We had been on the road, cycling from Canada to Mexico for a few months already when we stopped in at the stunning winery Campovida in Mendocino County to volunteer at 'DO USA'. As I'd volunteered at DO Wales for every year previously, it felt right to come and help out over the pond, especially as our cycle plans forecast for us to be cycling through that area right around the time of the event.

No forecast could have predicted though, that on the first afternoon of the event we would be up on stage speaking ourselves. After all, the speakers we've met from The Do Lectures over the last 5 years have become our mentors, people we have a huge amount of admiration and respect for - so to be up on stage where they had stood sharing our own inspirational story was such an honor. 

At this point though, I must add, we were invited to speak just 2 hours before our slot on stage. There had been a last minute cancellation from an adventurous speaker whose journey had been significantly delayed. So we escaped from volunteering for the afternoon and using a whiteboard, started mapping out what the hell we were going to say, pulling photos off our Facebook walls and wherever else we could to illustrate the journey we'd been on. Where do we even start?!  Unlike the other speakers who had had months to prepare we frantically got to work to give the biggest talk of our lives to date. 

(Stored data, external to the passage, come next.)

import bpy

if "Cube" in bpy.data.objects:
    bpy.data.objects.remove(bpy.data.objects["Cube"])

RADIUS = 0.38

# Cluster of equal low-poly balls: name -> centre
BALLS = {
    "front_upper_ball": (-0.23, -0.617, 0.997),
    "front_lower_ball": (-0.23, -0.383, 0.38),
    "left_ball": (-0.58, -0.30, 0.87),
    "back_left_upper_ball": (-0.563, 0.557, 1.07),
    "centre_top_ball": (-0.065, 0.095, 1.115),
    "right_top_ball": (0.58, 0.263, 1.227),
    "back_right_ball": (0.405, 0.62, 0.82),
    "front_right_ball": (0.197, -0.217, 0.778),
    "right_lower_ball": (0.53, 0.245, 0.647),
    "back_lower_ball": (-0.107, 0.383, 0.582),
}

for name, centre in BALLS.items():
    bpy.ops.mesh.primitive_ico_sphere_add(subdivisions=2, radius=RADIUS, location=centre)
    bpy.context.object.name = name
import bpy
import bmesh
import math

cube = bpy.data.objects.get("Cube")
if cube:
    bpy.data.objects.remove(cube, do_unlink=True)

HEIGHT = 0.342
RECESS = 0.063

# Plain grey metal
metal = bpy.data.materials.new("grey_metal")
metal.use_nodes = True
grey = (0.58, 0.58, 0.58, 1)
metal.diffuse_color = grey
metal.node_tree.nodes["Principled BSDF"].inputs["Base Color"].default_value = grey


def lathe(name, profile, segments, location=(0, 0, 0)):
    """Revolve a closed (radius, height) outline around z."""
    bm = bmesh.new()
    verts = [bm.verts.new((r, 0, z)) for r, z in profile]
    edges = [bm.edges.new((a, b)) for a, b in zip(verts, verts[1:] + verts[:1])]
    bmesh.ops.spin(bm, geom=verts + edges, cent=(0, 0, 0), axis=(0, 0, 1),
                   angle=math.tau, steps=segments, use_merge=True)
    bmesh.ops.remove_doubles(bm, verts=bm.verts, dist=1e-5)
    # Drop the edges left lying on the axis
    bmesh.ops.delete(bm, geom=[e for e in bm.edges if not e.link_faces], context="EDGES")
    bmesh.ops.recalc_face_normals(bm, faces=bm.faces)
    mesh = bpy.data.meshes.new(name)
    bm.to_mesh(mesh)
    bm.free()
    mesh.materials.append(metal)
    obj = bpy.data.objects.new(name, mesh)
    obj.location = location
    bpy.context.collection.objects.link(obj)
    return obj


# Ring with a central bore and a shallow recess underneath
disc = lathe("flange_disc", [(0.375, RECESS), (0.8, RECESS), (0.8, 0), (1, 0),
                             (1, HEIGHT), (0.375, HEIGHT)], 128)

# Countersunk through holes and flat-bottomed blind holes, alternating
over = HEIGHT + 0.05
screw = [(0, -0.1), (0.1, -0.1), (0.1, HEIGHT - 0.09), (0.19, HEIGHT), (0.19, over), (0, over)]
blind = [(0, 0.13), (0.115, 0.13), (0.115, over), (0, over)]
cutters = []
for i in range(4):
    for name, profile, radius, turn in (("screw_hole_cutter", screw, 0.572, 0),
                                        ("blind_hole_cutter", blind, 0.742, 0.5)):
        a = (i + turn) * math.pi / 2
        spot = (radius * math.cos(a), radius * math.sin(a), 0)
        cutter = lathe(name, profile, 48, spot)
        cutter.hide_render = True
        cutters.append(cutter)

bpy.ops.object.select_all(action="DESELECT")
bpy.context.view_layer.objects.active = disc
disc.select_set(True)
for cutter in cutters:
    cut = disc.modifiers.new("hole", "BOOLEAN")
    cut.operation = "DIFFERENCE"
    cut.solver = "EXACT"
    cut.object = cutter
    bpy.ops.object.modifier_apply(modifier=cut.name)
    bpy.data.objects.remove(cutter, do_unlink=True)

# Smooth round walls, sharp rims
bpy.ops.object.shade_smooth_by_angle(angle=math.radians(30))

We rushed into the barn with 2 minutes to spare - enough time to catch our breath, compose ourselves and hear the most touching introduction from our friend and mentor Duke Stump.